After telling the parable of the sower and the seeds Jesus said, “Whoever has ears to hear, let them hear” (Mark 4:9, NIV).
In different contexts, He makes similar statements emphasizing the same message:
“Whoever has ears, let them hear what the Spirit says to the churches” (Revelation 2:7, 11, 17, 29, 3:6, 13, 22).
“My dear brothers and sisters, take note of this: Everyone should be quick to listen, slow to speak and slow to become angry” (James 2:19).
There are other topics mentioned more in the Scriptures, but I don’t believe any are as important as this one.
Listen and hear.
When parents are communicating important information to their children, it is sometimes necessary to say, “Listen to me”!

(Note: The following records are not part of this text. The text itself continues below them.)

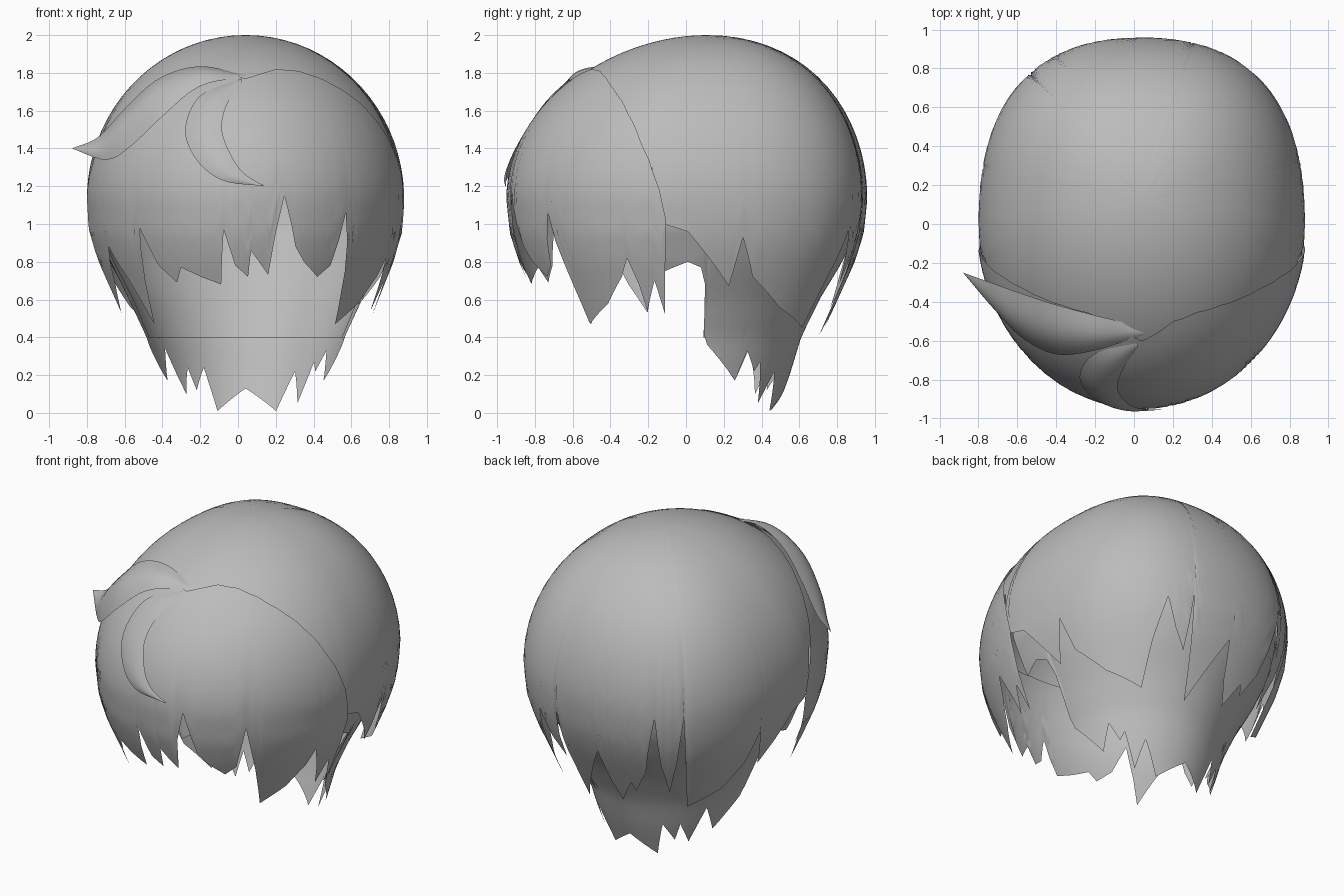
import bpy, bmesh
from math import sin, cos, acos, pi, radians, sqrt
from mathutils import Vector

cube = bpy.data.objects.get("Cube")
if cube:
    bpy.data.objects.remove(cube)

mat = bpy.data.materials.new("hair_grey")
mat.use_nodes = True
GREY = (0.5, 0.5, 0.5, 1)
mat.diffuse_color = GREY
mat.node_tree.nodes["Principled BSDF"].inputs["Base Color"].default_value = GREY

CENTRE = Vector((0.04, 0.01, 1.13))
RX, RY, RZ = 0.84, 0.95, 0.87
FRINGE_LEAN = 0.075
# girth below the widest level, as (height, factor)
OUTER = [(0.4, 0.74), (0.5, 0.79), (0.65, 0.86), (0.8, 0.93), (0.95, 0.98), (1.13, 1)]
NECK = [(0, 0.5), (0.2, 0.58), (0.4, 0.645), (0.6, 0.75), (0.8, 0.88), (0.97, 0.965), (1.13, 1)]


def lerp_table(table, x):
    if x <= table[0][0]:
        return table[0][1]
    for (x0, y0), (x1, y1) in zip(table, table[1:]):
        if x <= x1:
            return y0 + (y1 - y0) * (x - x0) / (x1 - x0)
    return table[-1][1]


def girth(z, profile):
    if z >= CENTRE.z:
        return sqrt(max(0, 1 - ((z - CENTRE.z) / RZ) ** 2))
    return lerp_table(profile, z)


def lean_shift(z, lean):
    return lean * max(0, (z - CENTRE.z) / RZ) ** 2


def to_sweep(z):
    k = (z - CENTRE.z) / RZ
    return acos(min(1, k)) if k > 0 else pi / 2 - k


def from_sweep(u):
    return CENTRE.z + RZ * (cos(u) if u < pi / 2 else pi / 2 - u)


def finish(name, bm):
    bmesh.ops.remove_doubles(bm, verts=bm.verts, dist=0.0005)
    bmesh.ops.recalc_face_normals(bm, faces=bm.faces)
    mesh = bpy.data.meshes.new(name)
    bm.to_mesh(mesh)
    bm.free()
    mesh.materials.append(mat)
    obj = bpy.data.objects.new(name, mesh)
    bpy.context.collection.objects.link(obj)
    bpy.ops.object.select_all(action='DESELECT')
    obj.select_set(True)
    bpy.context.view_layer.objects.active = obj
    bpy.ops.object.shade_smooth_by_angle(angle=radians(50))


def skin(bm, rows):
    grid = [[bm.verts.new(p) for p in row] for row in rows]
    for a, b in zip(grid, grid[1:]):
        for i in range(len(a) - 1):
            bm.faces.new((a[i], a[i + 1], b[i + 1], b[i]))


def shell(name, top, bottom, profile, scale=1.0, lean=0.0, fullness=0.0):
    """Head-shaped sheet between two edges given as (angle, height).
    lean shifts the top backwards, fullness squares off the back corners."""
    first, last = bottom[0][0], bottom[-1][0]
    steps = int((last - first) / 2)
    angles = {first + (last - first) * i / steps for i in range(steps + 1)}
    angles = sorted(angles | {a for a, z in bottom})
    columns = []
    for a in angles:
        u0, u1 = to_sweep(lerp_table(top, a)), to_sweep(lerp_table(bottom, a))
        c, s = cos(radians(a)), sin(radians(a))
        corner = 1 + fullness * (2 * max(0, s) * c) ** 2
        column = []
        for j in range(23):
            z = from_sweep(u0 + (u1 - u0) * j / 22)
            g = girth(z, profile) * scale * corner
            column.append((CENTRE.x + RX * g * c, CENTRE.y + RY * g * s + lean_shift(z, lean), z))
        columns.append(column)
    bm = bmesh.new()
    skin(bm, columns)
    finish(name, bm)


def smooth_path(points, count=24):
    """Catmull-Rom path through the points."""
    pts = [Vector(p) for p in points]
    pts = [2 * pts[0] - pts[1]] + pts + [2 * pts[-1] - pts[-2]]
    out = []
    for k in range(count + 1):
        s = k / count * (len(pts) - 3)
        i = min(int(s), len(pts) - 4)
        t = s - i
        a, b, c, d = pts[i:i + 4]
        out.append(0.5 * (2 * b + (c - a) * t + (2 * a - 5 * b + 4 * c - d) * t ** 2
                          + (3 * b - a - 3 * c + d) * t ** 3))
    return out


def lock(name, edge_a, edge_b, bulge):
    """Closed pointed lock between two edges, puffed away from the head."""
    bm = bmesh.new()
    for lift in (bulge, -0.02):
        rows = []
        for p, q in zip(smooth_path(edge_a), smooth_path(edge_b)):
            out = ((p + q) / 2 - CENTRE).normalized()
            width = (p - q).length
            rows.append([p.lerp(q, i / 8) + out * lift * width * sin(pi * i / 8) for i in range(9)])
        skin(bm, rows)
    finish(name, bm)


# Crown: whole skull cap, short under the fringe, jagged behind
side = [(-12, 1.3), (-8, 1.0), (0, 0.96), (15, 0.67), (18, 0.93), (23, 0.72), (36, 0.56), (52, 0.45)]
back = [(56, 0.72), (61, 0.97), (65, 0.8), (70, 0.68), (71, 0.84), (72, 1.02), (73, 0.75), (75, 0.41),
        (84, 0.62), (92, 0.82), (95, 0.6), (99, 0.46), (106, 0.62), (108, 0.56), (114, 0.72), (119, 1.13),
        (121, 0.78), (124, 0.57), (127, 0.78), (130, 1.13), (131, 0.75)]
crown_edge = ([(-90, 1.35)] + side + back
              + [(184 - a if a > 30 else 180 - a, z) for a, z in reversed(side)] + [(270, 1.35)])
shell("crown_hair", [(-90, 2.0), (270, 2.0)], crown_edge, OUTER, lean=0.1, fullness=0.06)

# Neck hair: tapering under-layer with pointed ends
neck_edge = [(-9, 0.75), (0, 0.8), (5, 0.77), (7, 0.68), (8, 0.42), (10, 0.36), (28, 0.17), (33, 0.33),
             (40, 0.22), (43, 0.27), (50, 0.05), (57, 0.22), (67, 0.01), (90, 0.13), (111, 0.01),
             (117, 0.24), (125, 0.12), (129, 0.24), (135, 0.1), (146, 0.34), (152, 0.17),
             (170, 0.36), (172, 0.42), (173, 0.68), (175, 0.77), (180, 0.8), (189, 0.75)]
shell("neck_hair", [(-9, 1.3), (189, 1.3)], neck_edge, NECK, 0.978)

# Inner lining of the neck, cut level
shell("neck_lining", [(8, 1.28), (172, 1.28)], [(8, 0.4), (172, 0.4)], NECK, 0.955)

# Fringe: sheet from the parting down to pointed locks
half_seam = [(-90, 1.77), (-82, 1.795), (-72, 1.82), (-58, 1.81), (-46, 1.77), (-36, 1.71), (-28, 1.64),
             (-20, 1.52), (-13, 1.34), (-9, 1.18), (-7, 1.02)]
seam = [(-180 - a, z) for a, z in reversed(half_seam)] + half_seam[1:]
fringe_edge = [(-173, 0.97), (-171, 0.86), (-164, 0.53), (-158, 0.68), (-153, 0.88), (-145, 0.7),
               (-137, 0.47), (-135, 0.7), (-132, 0.98), (-126, 0.78), (-119, 0.69), (-116, 0.77),
               (-108, 0.72), (-100, 0.68), (-98, 0.97), (-94, 0.78), (-89, 0.72), (-88, 0.86),
               (-81, 0.73), (-79, 0.95), (-76, 1.15), (-71, 0.88), (-67, 0.8), (-60, 0.72), (-55, 0.78),
               (-51, 1.06), (-47, 0.75), (-44, 0.47), (-32, 0.58), (-24, 0.72), (-21, 0.82),
               (-18, 0.68), (-16, 0.54), (-12, 0.7), (-9, 0.52), (-8, 0.75), (-7, 0.95)]
shell("fringe", seam, fringe_edge, OUTER, 1.012, lean=FRINGE_LEAN)

# Swept lock lifting off to the right of the parting
lock("swept_lock",
     [(0.05, -0.53, 1.785), (-0.2, -0.47, 1.835), (-0.42, -0.41, 1.77), (-0.6, -0.35, 1.61),
      (-0.74, -0.3, 1.46), (-0.88, -0.25, 1.4)],
     [(0.05, -0.57, 1.78), (-0.2, -0.65, 1.73), (-0.4, -0.67, 1.57), (-0.57, -0.59, 1.41),
      (-0.7, -0.46, 1.34), (-0.88, -0.25, 1.4)], 0.14)


def on_head(points, scale):
    out = []
    for x, z in points:
        k = 1 - ((x - CENTRE.x) / RX) ** 2 - ((z - CENTRE.z) / RZ) ** 2
        out.append((x, CENTRE.y - RY * sqrt(k) * scale + lean_shift(z, FRINGE_LEAN), z))
    return out


# Crescent curl lying on the fringe
lock("crescent_lock",
     on_head([(0.02, 1.77), (-0.2, 1.68), (-0.28, 1.5), (-0.22, 1.34), (-0.08, 1.23), (0.14, 1.2)], 1.03),
     on_head([(0.02, 1.75), (-0.06, 1.63), (-0.085, 1.5), (-0.04, 1.37), (0.03, 1.27), (0.14, 1.2)], 1.025),
     0.1)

Instructors may say to their students, “Listen to this. You may see it on the exam”.
Preachers may say to their congregation, “Are you listening to me? This is important”.
Husbands and wives may say to one another, “I need you to listen to me”.

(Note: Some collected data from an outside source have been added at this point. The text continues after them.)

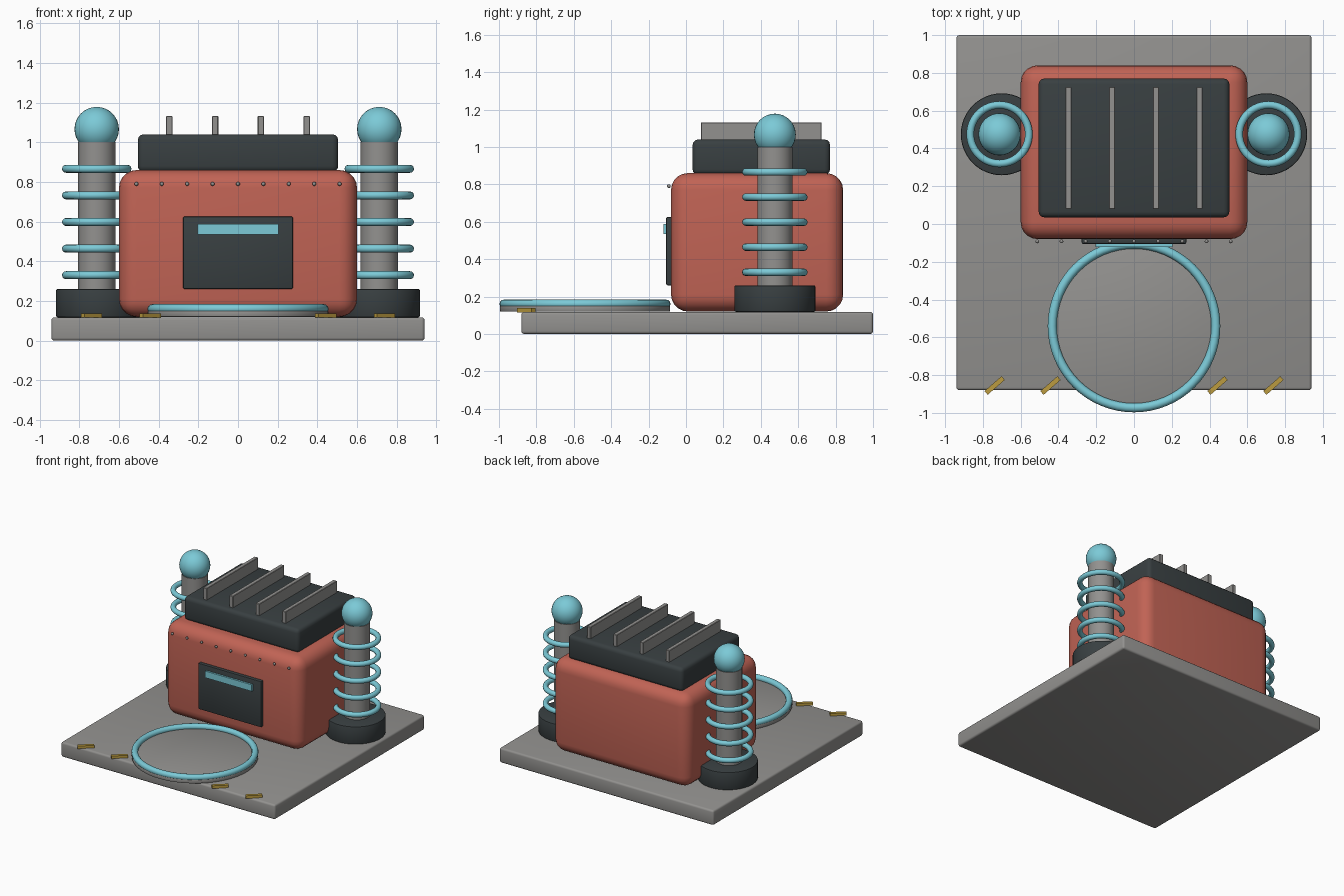
import bpy
import math

cube = bpy.data.objects.get("Cube")
if cube:
    bpy.data.objects.remove(cube, do_unlink=True)


def material(name, rgb):
    m = bpy.data.materials.new(name)
    m.use_nodes = True
    m.diffuse_color = (*rgb, 1)
    m.node_tree.nodes["Principled BSDF"].inputs["Base Color"].default_value = (*rgb, 1)
    return m


RED = material("red paint", (0.53, 0.125, 0.09))
DARK = material("dark metal", (0.04, 0.05, 0.053))
GREY = material("grey metal", (0.29, 0.285, 0.275))
CYAN = material("cyan glow", (0.2, 0.59, 0.68))
YELLOW = material("hazard yellow", (0.5, 0.33, 0.05))


def finish(name, mat, bevel=0, segments=3):
    """Name, colour, round and smooth the newly added object."""
    ob = bpy.context.object
    ob.name = name
    ob.data.materials.append(mat)
    bpy.ops.object.transform_apply(location=False, rotation=True, scale=True)
    if bevel:
        mod = ob.modifiers.new("rounding", "BEVEL")
        mod.width, mod.segments, mod.limit_method = bevel, segments, "ANGLE"
        bpy.ops.object.modifier_apply(modifier=mod.name)
    bpy.ops.object.shade_smooth_by_angle(angle=math.radians(35))
    return ob


def box(name, mat, x, y, z, bevel=0, segments=3, turn=0):
    """Box given by its (low, high) range on each axis."""
    ranges = (x, y, z)
    bpy.ops.mesh.primitive_cube_add(size=1, location=[(a + b) / 2 for a, b in ranges],
                                    rotation=(0, 0, turn))
    bpy.context.object.scale = [b - a for a, b in ranges]
    return finish(name, mat, bevel, segments)


def cylinder(name, mat, x, y, z, radius, bevel=0, sides=48):
    bpy.ops.mesh.primitive_cylinder_add(vertices=sides, radius=radius, depth=z[1] - z[0],
                                        location=(x, y, sum(z) / 2))
    return finish(name, mat, bevel, 2)


def ring(name, x, y, z, major, minor):
    bpy.ops.mesh.primitive_torus_add(major_radius=major, minor_radius=minor, major_segments=64,
                                     minor_segments=12, location=(x, y, z))
    return finish(name, CYAN)


def ball(name, mat, x, y, z, radius, segments=32):
    bpy.ops.mesh.primitive_uv_sphere_add(segments=segments, ring_count=segments // 2,
                                         radius=radius, location=(x, y, z))
    return finish(name, mat)


# Floor slab and main housing
box("base_slab", GREY, (-0.94, 0.94), (-0.88, 1.0), (0, 0.118), 0.015)
box("housing", RED, (-0.6, 0.6), (-0.08, 0.84), (0.12, 0.86), 0.09, 5)
box("roof_block", DARK, (-0.505, 0.505), (0.035, 0.77), (0.85, 1.04), 0.03)

# Roof fins
for i in range(4):
    x = (i - 1.5) * 0.231
    box(f"roof_fin_{i + 1}", GREY, (x - 0.016, x + 0.016), (0.08, 0.725), (1.03, 1.132), 0.003, 1)

# Front panel with glowing strip, and a row of rivets above
box("front_panel", DARK, (-0.277, 0.277), (-0.106, -0.07), (0.26, 0.626), 0.008, 2)
box("panel_light", CYAN, (-0.205, 0.205), (-0.121, -0.1), (0.535, 0.587))
for i in range(9):
    ball(f"rivet_{i + 1}", GREY, (i - 4) * 0.128, -0.092, 0.79, 0.01, 12)

# Round pad in front
cylinder("pad_disc", GREY, 0, -0.54, (0.12, 0.152), 0.455, 0.005, 64)
ring("pad_ring", 0, -0.54, 0.16, 0.433, 0.024)

# Coil towers on both sides
for side, label in ((1, "left"), (-1, "right")):
    x, y = side * 0.712, 0.475
    cylinder(f"{label}_tower_foot", DARK, side * 0.7, y, (0.118, 0.26), 0.217, 0.008)
    cylinder(f"{label}_tower_post", GREY, x, y, (0.25, 1.0), 0.094)
    ball(f"{label}_tower_ball", CYAN, x, y, 1.066, 0.112)
    for i in range(5):
        ring(f"{label}_coil_{i + 1}", x, y, 0.33 + i * 0.134, 0.155, 0.02)

# Slanted warning stripes along the front edge
for i, x in enumerate((-0.738, -0.442, 0.442, 0.738)):
    box(f"warning_stripe_{i + 1}", YELLOW, (x - 0.06, x + 0.06), (-0.868, -0.842),
        (0.116, 0.138), turn=math.radians(41))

The fact is, we hear countless things going on at any given moment. Try it. Try to just listen. Close your eyes, sit still, and just listen. What do you hear?
What I hear is music playing. I hear water churning in the washer and clothes tumbling in the dryer downstairs. I hear a truck rumbling as it makes its way slowly down the street. I hear so many things that I most likely would not have had I not taken the time to listen.
It is understandable. There are so many sounds infiltrating our immediate environment at any given moment that we simply become numb to them. No wonder Jesus said, “Whoever has ears to hear, let them hear.” And more specifically “Hear what the Spirit says.” His desire is not simply to hear the words and the sounds, but to absorb what is being said.
James’ admonition is not to just listen to the words, but to really hear the person who is speaking. Be quick to listen, instead of preparing what you will say when given the first opportunity.
In order to really get His message, we need to both listen and hear, focus our attention on what is being said, let it sink in, and absorb the message into our daily lives.
In order to do a good job in our profession, we much not only listen to what is being said by our boss and co-workers, we must hear what is being said and apply it.
To have a deeper level of communication with the important people in our lives, we not only need to listen to them talking, but hear what they are saying. Hear their words, their tone, their emotion, and their heart.
To truly understand what is going on in the lives of our children, we must listen- sometimes more to what is not being said than to what is. We must listen intently, even if they have not learned how to fully express what they want to say. And we must hear them.
During one of the seasons of the television series Parenthood, Camille and Zeek Braverman were having problems connecting with each other. Their counselor encouraged them to practice acknowledging when they were really hearing each other. The phrase: “I hear you and I see you” became an underlying theme for several episodes of the show, and I suspect a common phrase in the conversations of many fans of the show.
“I hear you and I see you.” I am focused on you. I am connected with you. I am in tune with what you are saying and how you are feeling.
It is important that we learn to listen and hear one another in all of our relationships. If the sounds around you are distracting you, find a way to focus in on what you really need to…which is the person who really needs you to.
Jesus was not just talking for the sake of hearing Himself speak. His words have meaning and the power to transform your relationships, with Him and with the people you love.
So listen and hear!
A Norvell Note © Copyright 2017. Tom Norvell All Rights Reserved.